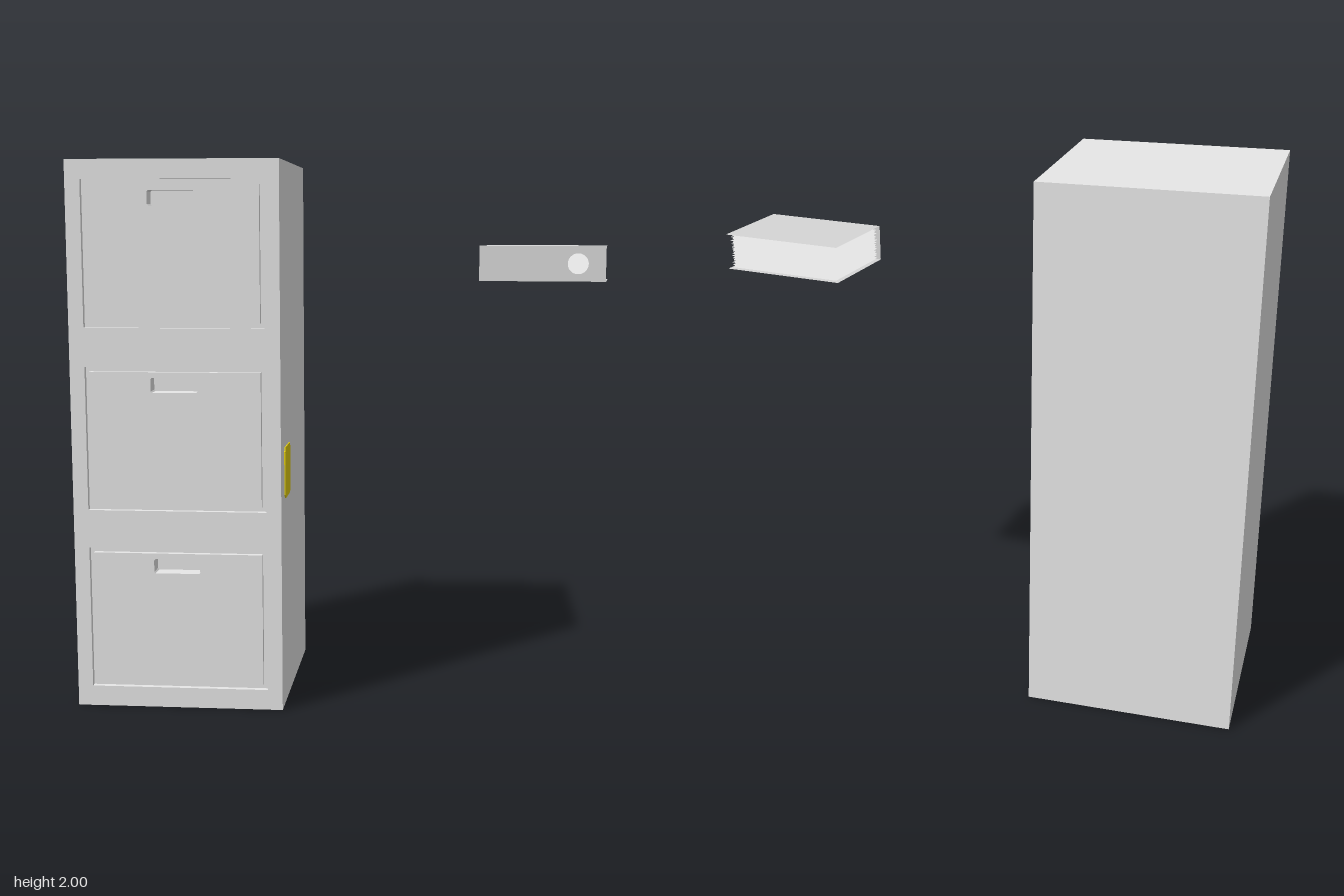
import * as THREE from 'three';

const mat = (name, color, side = THREE.FrontSide) => {
  const m = new THREE.MeshStandardMaterial({ color, side });
  m.name = name;
  return m;
};

// Rectangle outline with optionally cut corners
function outline(Type, x0, y0, x1, y1, c = 0) {
  const pts = c
    ? [[x0 + c, y0], [x1 - c, y0], [x1, y0 + c], [x1, y1 - c], [x1 - c, y1], [x0 + c, y1], [x0, y1 - c], [x0, y0 + c]]
    : [[x0, y0], [x1, y0], [x1, y1], [x0, y1]];
  return new Type(pts.map(([x, y]) => new THREE.Vector2(x, y)));
}

function add(parent, name, geometry, material, x = 0, y = 0, z = 0) {
  const mesh = new THREE.Mesh(geometry, material);
  mesh.name = name;
  mesh.position.set(x, y, z);
  parent.add(mesh);
  return mesh;
}

const plate = (shape, depth) => new THREE.ExtrudeGeometry(shape, { depth, bevelEnabled: false, curveSegments: 24 });

export function createModel() {
  const model = new THREE.Group();
  model.name = 'filingCabinetAndBinder';
  const cabinetPaint = mat('cabinet white', 0xf0f0f0);
  const noteYellow = mat('note yellow', 0xf0da14);
  const binderGrey = mat('binder grey', 0xd6d6d6, THREE.DoubleSide);
  const paper = mat('paper white', 0xf0f0f0, THREE.DoubleSide);

  // Cabinet: solid body, a layer with handle pockets, then the face frame
  const L = -0.985, R = -0.22, back = -0.37, front = 0.37;
  const groove = 0.02, pocket = 0.06;
  const cabinet = new THREE.Group();
  cabinet.name = 'cabinet';
  model.add(cabinet);
  const bodyDepth = front - pocket - back;
  add(cabinet, 'cabinetBody', new THREE.BoxGeometry(R - L, 2, bodyDepth), cabinetPaint, (L + R) / 2, 1, back + bodyDepth / 2);

  const pocketLayer = outline(THREE.Shape, L, 0, R, 2);
  const faceFrame = outline(THREE.Shape, L, 0, R, 2);
  const handleHole = (y) => outline(THREE.Path, -0.69, y + 0.433, -0.52, y + 0.486, 0.005);

  // Three drawers, each set in a narrow groove
  for (const y of [0.075, 0.74, 1.405]) {
    pocketLayer.holes.push(handleHole(y));
    faceFrame.holes.push(outline(THREE.Path, -0.93, y, -0.275, y + 0.525));
    const drawer = outline(THREE.Shape, -0.914, y + 0.018, -0.291, y + 0.507);
    drawer.holes.push(handleHole(y));
    add(cabinet, 'drawerFront', plate(drawer, groove), cabinetPaint, 0, 0, front - groove);
  }
  add(cabinet, 'handlePockets', plate(pocketLayer, pocket - groove), cabinetPaint, 0, 0, front - pocket);
  add(cabinet, 'faceFrame', plate(faceFrame, groove), cabinetPaint, 0, 0, front - groove);

  // Sticky note on the side
  const note = add(model, 'stickyNote', plate(outline(THREE.Shape, -0.075, -0.095, 0.075, 0.095, 0.015), 0.004),
    noteYellow, R, 0.87, 0.205);
  note.rotation.y = Math.PI / 2;

  // Binder: two thin covers and a spine with a finger hole
  const binder = new THREE.Group();
  binder.name = 'binder';
  binder.position.set(0.735, 1.63, -0.09);
  binder.rotation.y = -0.125;
  model.add(binder);
  const W = 0.464, D = 0.33, H = 0.13;
  for (const s of [-1, 1]) {
    const cover = add(binder, s > 0 ? 'topCover' : 'bottomCover', new THREE.PlaneGeometry(W, D), binderGrey, 0, s * H / 2, 0);
    cover.rotation.x = -Math.PI / 2;
  }
  const spine = outline(THREE.Shape, -W / 2, -H / 2, W / 2, H / 2);
  spine.holes.push(new THREE.Path().absarc(0.131, 0, 0.038, 0, Math.PI * 2, true));
  add(binder, 'spine', new THREE.ShapeGeometry(spine, 24), binderGrey, 0, 0, D / 2);

  // Loose sheets stacked between the covers, slightly uneven
  const sheets = 40;
  const sheetGeometry = new THREE.PlaneGeometry(W - 0.03, D - 0.02);
  for (let i = 0; i < sheets; i++) {
    const y = -H / 2 + 0.003 + (H - 0.006) * i / (sheets - 1);
    const sheet = add(binder, 'sheet', sheetGeometry, paper, 0.004 * Math.sin(i * 2.4), y, 0.004 + 0.004 * Math.sin(i * 1.7));
    sheet.rotation.x = -Math.PI / 2;
  }
  return model;
}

────────────────

[AIM OF THE TASK] Begin at the first line of the records and please reproduce every line exactly through the one containing "mesh.name = name;", leaving all pictures out.

[RESULT]
import * as THREE from 'three';

const mat = (name, color, side = THREE.FrontSide) => {
  const m = new THREE.MeshStandardMaterial({ color, side });
  m.name = name;
  return m;
};

// Rectangle outline with optionally cut corners
function outline(Type, x0, y0, x1, y1, c = 0) {
  const pts = c
    ? [[x0 + c, y0], [x1 - c, y0], [x1, y0 + c], [x1, y1 - c], [x1 - c, y1], [x0 + c, y1], [x0, y1 - c], [x0, y0 + c]]
    : [[x0, y0], [x1, y0], [x1, y1], [x0, y1]];
  return new Type(pts.map(([x, y]) => new THREE.Vector2(x, y)));
}

function add(parent, name, geometry, material, x = 0, y = 0, z = 0) {
  const mesh = new THREE.Mesh(geometry, material);
  mesh.name = name;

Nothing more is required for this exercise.